Report every line of the material that contains the string "ExtrudeGeometry".
==============================
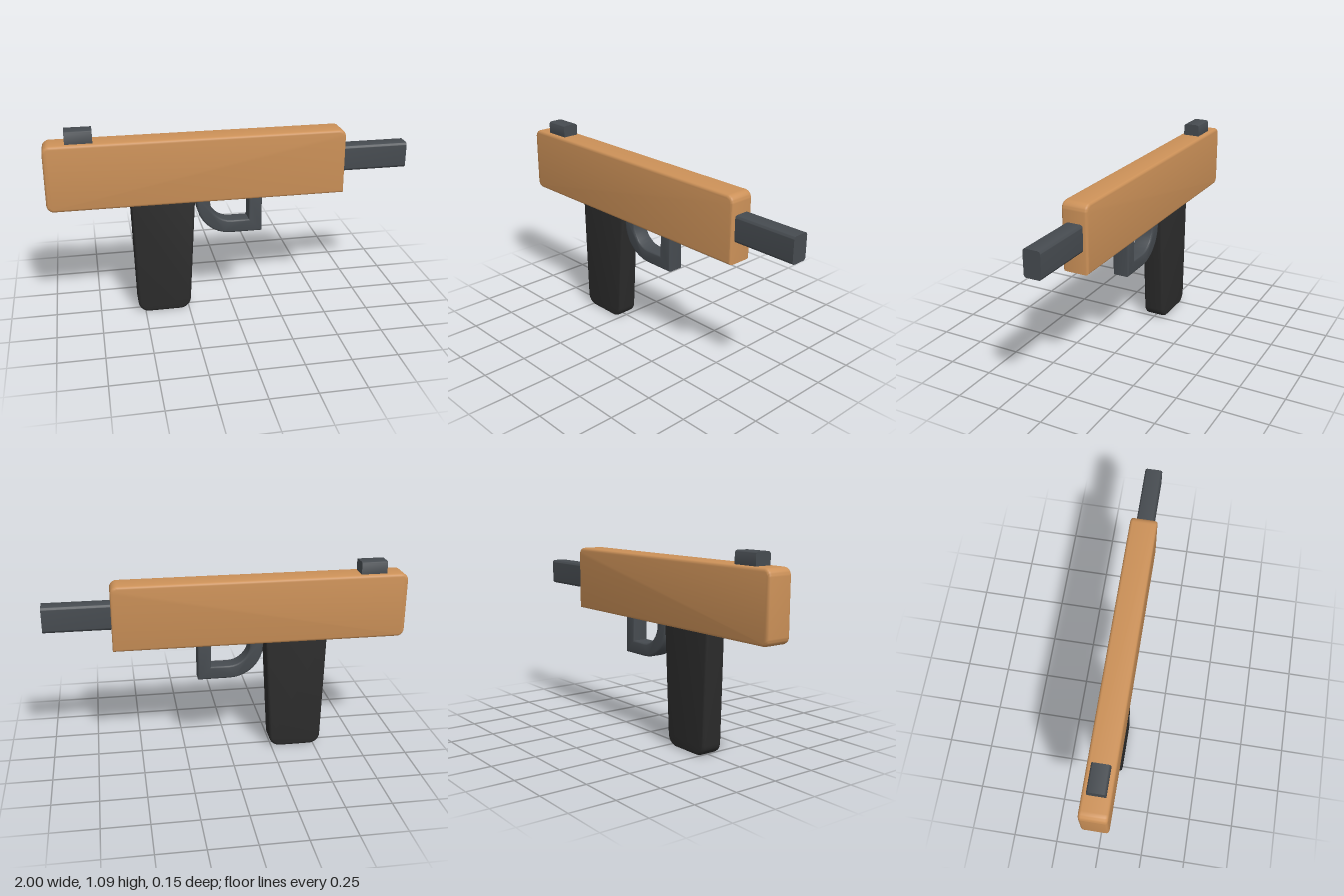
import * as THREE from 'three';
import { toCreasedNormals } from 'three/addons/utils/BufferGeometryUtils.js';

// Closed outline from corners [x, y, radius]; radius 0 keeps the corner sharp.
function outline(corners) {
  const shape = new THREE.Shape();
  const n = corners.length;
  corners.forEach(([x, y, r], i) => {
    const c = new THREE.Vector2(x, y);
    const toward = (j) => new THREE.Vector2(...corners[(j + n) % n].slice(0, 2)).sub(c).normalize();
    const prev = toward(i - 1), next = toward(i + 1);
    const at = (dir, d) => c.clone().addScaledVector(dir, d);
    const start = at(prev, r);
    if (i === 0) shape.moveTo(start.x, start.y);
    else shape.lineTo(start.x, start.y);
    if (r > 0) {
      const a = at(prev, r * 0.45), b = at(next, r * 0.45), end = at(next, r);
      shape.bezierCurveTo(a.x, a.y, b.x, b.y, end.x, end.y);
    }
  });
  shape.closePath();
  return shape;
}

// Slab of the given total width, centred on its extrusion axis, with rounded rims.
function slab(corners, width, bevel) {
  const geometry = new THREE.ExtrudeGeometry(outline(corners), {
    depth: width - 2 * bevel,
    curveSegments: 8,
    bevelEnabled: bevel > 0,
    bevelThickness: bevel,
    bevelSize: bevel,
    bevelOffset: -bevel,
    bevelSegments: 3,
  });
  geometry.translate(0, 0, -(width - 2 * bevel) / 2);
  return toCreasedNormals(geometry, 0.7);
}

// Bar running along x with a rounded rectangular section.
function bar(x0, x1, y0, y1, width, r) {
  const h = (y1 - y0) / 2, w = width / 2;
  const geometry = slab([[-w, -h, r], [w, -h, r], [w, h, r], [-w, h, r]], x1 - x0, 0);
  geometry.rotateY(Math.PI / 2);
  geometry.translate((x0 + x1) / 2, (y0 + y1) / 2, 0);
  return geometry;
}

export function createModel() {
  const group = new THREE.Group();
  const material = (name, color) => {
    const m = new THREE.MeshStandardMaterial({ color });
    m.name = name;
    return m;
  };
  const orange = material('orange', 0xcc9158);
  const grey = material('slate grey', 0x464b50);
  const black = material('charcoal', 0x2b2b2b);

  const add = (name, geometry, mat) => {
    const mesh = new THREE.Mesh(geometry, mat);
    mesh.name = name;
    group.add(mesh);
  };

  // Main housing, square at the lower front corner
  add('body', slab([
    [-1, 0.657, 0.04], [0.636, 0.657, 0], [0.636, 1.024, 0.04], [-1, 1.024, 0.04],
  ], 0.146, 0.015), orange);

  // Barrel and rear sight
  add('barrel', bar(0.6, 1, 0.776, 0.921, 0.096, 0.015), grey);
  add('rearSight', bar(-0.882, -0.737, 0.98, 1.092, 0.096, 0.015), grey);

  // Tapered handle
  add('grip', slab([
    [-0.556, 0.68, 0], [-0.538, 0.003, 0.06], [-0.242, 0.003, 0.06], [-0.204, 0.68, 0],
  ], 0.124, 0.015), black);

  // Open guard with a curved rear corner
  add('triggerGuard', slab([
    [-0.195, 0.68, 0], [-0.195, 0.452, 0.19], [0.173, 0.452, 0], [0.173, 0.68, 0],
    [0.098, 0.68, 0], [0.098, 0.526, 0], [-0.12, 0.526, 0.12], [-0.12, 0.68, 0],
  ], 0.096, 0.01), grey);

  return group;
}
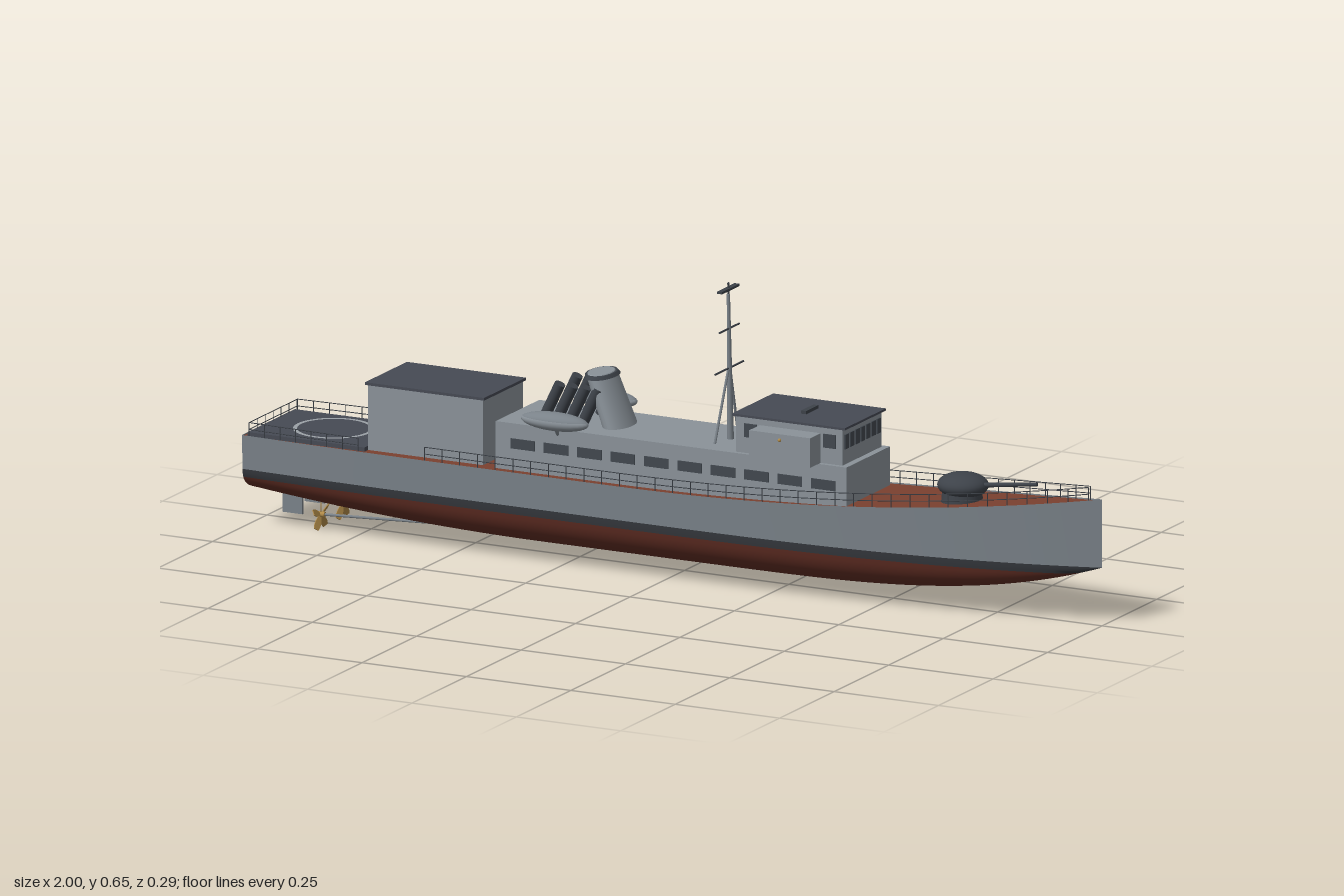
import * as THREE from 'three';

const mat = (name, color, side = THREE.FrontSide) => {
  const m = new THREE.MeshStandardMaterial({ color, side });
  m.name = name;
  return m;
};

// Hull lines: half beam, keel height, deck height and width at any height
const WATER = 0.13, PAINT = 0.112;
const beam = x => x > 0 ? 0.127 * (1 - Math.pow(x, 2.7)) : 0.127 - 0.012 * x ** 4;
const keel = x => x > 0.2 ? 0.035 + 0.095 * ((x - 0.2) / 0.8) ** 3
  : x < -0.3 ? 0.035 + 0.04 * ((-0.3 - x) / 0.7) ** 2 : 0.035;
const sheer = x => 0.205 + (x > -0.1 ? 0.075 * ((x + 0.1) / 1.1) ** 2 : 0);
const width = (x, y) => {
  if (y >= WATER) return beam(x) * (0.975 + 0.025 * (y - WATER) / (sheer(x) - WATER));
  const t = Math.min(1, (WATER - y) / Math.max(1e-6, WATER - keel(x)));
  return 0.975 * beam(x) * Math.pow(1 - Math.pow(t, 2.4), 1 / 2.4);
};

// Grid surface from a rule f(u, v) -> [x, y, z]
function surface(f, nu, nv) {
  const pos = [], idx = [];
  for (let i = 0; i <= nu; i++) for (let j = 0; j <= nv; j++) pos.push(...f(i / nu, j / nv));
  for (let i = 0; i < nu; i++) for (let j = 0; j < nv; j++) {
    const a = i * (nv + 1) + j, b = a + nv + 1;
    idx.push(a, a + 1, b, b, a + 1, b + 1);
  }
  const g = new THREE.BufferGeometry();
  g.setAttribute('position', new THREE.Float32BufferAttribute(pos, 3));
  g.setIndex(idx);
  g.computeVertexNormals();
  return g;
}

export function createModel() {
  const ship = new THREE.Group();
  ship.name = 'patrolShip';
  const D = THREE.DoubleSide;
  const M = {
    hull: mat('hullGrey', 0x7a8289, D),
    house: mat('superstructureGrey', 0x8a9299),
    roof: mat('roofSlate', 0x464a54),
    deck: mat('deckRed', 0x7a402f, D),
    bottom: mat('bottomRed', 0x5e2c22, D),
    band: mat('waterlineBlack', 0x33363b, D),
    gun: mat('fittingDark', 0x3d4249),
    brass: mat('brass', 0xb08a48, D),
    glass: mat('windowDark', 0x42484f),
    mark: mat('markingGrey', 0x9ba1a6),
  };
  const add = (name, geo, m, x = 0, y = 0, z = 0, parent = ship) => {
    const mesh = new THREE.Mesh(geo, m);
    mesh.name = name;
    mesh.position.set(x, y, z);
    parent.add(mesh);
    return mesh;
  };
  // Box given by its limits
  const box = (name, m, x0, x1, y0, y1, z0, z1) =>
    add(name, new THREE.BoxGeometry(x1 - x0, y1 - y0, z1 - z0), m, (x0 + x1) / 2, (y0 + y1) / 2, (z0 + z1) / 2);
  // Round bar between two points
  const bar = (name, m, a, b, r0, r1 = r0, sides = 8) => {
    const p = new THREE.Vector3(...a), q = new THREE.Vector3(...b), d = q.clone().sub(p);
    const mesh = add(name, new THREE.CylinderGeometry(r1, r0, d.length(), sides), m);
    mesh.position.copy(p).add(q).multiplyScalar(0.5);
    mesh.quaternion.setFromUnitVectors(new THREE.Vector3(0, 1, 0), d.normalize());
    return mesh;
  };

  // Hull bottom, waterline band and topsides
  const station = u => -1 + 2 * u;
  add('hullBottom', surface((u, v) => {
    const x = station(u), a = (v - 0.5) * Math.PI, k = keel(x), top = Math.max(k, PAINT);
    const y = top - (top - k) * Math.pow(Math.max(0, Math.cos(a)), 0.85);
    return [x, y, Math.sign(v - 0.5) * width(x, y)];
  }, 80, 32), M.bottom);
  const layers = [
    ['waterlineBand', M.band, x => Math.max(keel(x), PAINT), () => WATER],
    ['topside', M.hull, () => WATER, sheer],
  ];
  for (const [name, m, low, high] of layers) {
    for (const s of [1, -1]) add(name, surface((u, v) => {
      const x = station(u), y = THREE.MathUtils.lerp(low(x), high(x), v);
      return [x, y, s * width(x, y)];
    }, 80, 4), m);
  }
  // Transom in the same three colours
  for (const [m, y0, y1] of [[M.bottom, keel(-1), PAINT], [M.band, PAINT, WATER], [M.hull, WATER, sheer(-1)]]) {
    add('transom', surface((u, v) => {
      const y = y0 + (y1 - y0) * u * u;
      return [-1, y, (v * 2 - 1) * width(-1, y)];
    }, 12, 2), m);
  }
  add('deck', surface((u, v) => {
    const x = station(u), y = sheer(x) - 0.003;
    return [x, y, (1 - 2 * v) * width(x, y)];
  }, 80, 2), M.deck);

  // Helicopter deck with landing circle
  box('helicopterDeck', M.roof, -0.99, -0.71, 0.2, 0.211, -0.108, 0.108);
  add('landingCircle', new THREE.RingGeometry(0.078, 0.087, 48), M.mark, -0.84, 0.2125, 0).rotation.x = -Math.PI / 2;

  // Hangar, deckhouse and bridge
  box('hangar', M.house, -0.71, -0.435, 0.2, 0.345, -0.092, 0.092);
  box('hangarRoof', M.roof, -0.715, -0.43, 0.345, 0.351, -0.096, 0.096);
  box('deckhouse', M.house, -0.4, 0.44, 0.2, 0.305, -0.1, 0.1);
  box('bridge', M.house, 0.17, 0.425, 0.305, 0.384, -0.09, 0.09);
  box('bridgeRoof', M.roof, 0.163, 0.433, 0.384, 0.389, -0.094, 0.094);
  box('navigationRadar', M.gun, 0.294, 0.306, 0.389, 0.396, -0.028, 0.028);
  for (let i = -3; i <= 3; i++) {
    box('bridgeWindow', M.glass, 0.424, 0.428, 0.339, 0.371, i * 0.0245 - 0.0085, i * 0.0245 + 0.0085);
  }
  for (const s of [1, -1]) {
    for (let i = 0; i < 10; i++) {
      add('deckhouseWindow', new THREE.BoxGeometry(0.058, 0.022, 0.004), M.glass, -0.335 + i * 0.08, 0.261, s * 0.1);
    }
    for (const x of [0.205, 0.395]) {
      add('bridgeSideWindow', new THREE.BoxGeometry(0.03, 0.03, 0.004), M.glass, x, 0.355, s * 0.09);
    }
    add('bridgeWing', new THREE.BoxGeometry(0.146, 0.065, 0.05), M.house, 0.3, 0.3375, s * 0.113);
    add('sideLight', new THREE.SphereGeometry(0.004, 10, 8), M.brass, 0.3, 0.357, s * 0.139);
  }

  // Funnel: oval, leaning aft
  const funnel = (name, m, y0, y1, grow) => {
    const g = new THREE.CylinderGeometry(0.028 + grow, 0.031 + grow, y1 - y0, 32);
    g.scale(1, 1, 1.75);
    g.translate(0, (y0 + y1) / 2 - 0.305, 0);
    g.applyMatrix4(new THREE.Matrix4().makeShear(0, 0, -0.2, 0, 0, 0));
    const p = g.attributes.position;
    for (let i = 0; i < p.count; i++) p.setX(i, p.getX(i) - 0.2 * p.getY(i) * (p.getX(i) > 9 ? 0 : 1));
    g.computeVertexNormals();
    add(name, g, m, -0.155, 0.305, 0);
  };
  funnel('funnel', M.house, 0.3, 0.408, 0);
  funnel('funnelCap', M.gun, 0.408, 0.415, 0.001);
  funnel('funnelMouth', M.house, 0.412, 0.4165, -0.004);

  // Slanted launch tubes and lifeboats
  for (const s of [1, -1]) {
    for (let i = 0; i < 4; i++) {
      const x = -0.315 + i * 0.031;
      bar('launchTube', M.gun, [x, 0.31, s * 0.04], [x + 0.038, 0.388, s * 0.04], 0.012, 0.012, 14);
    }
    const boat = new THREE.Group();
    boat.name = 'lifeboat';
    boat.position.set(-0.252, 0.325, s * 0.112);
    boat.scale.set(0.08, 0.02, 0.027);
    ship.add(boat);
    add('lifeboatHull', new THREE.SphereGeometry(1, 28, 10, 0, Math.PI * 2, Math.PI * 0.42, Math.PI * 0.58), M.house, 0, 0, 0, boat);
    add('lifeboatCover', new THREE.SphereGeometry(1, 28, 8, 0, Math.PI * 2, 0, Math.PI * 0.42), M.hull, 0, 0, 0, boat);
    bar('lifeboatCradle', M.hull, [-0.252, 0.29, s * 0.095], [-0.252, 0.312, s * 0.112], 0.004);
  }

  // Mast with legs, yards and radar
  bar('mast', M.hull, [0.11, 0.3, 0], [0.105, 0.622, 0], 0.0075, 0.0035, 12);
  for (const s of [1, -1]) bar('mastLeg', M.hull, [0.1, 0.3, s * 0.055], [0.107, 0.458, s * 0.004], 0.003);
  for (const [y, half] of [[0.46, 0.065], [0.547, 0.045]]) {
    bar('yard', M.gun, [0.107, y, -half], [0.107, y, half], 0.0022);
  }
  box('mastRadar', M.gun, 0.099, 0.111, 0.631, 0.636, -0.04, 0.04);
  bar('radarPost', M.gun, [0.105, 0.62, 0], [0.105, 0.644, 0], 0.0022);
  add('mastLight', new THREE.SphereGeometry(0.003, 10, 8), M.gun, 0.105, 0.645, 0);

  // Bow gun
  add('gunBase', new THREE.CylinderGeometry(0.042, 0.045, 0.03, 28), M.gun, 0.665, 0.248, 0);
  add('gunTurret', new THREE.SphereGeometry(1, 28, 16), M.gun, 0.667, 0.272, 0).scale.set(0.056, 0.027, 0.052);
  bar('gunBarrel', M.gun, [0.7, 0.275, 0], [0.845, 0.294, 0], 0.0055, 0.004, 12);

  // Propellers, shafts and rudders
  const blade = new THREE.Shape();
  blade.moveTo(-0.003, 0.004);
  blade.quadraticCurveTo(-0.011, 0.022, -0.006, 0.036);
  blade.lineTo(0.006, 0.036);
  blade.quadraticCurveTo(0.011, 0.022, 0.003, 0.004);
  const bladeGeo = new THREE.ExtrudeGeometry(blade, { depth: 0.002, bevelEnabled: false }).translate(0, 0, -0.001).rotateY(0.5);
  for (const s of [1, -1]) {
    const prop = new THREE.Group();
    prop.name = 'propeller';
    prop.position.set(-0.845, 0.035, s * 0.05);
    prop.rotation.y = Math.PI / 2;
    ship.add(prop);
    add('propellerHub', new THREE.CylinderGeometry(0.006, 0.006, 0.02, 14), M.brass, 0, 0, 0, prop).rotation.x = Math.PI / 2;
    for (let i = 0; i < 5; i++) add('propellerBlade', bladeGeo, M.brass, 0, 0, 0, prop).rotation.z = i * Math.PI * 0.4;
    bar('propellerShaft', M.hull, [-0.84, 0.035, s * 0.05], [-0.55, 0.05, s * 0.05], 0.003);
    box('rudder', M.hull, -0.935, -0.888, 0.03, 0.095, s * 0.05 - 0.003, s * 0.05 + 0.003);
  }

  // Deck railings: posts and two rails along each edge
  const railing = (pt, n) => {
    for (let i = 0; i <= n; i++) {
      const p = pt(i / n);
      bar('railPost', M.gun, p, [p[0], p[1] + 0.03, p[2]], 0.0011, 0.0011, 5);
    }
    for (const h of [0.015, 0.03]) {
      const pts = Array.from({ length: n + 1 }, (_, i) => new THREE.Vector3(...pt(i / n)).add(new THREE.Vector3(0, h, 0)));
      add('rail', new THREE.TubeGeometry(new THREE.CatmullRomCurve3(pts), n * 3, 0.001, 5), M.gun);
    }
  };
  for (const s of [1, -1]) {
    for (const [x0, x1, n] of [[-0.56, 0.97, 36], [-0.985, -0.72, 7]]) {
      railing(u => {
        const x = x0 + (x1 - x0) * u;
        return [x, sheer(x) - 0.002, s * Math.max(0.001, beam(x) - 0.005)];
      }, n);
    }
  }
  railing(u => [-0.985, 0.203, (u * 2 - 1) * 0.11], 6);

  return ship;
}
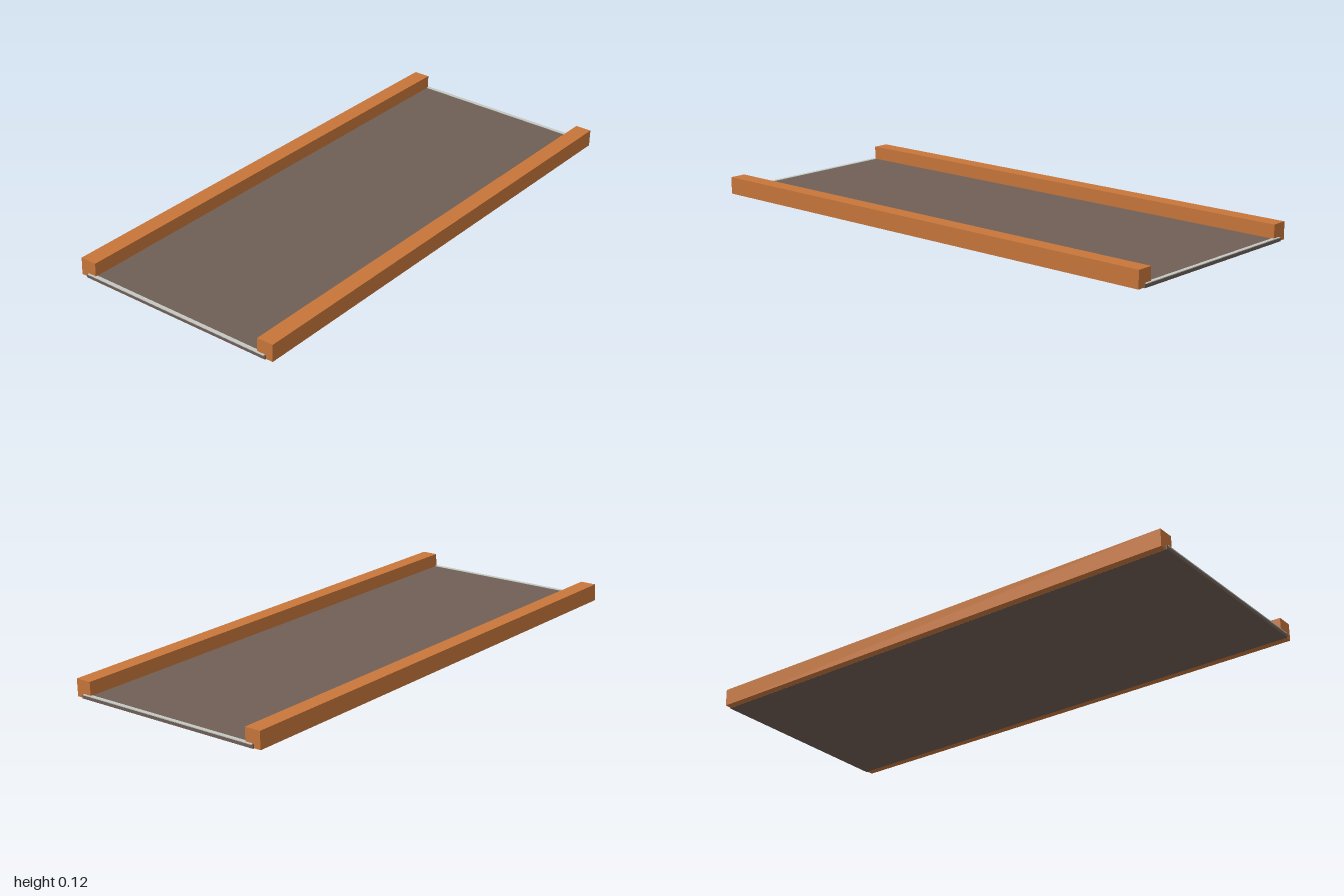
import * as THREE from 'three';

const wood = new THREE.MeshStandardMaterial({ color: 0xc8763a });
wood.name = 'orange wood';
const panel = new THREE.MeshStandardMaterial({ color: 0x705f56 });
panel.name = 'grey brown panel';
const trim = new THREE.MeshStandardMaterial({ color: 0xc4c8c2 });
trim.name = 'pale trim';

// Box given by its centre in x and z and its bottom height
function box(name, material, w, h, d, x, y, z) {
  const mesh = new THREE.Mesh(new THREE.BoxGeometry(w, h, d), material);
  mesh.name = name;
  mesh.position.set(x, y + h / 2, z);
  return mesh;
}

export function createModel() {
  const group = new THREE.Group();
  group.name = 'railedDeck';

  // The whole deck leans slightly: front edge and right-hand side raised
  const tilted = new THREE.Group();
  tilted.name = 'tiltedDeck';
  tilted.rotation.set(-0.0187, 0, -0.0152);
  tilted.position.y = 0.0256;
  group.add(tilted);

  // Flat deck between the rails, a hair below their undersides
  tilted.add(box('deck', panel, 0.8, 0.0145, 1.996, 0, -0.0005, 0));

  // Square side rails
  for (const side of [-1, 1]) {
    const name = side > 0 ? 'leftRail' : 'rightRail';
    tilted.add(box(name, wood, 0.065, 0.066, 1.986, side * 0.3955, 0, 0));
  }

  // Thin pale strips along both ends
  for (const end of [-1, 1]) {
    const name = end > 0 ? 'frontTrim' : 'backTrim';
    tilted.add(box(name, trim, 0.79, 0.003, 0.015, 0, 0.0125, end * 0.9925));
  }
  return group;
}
==============================
[OUTPUT BELOW]:
  const geometry = new THREE.ExtrudeGeometry(outline(corners), {
  const bladeGeo = new THREE.ExtrudeGeometry(blade, { depth: 0.002, bevelEnabled: false }).translate(0, 0, -0.001).rotateY(0.5);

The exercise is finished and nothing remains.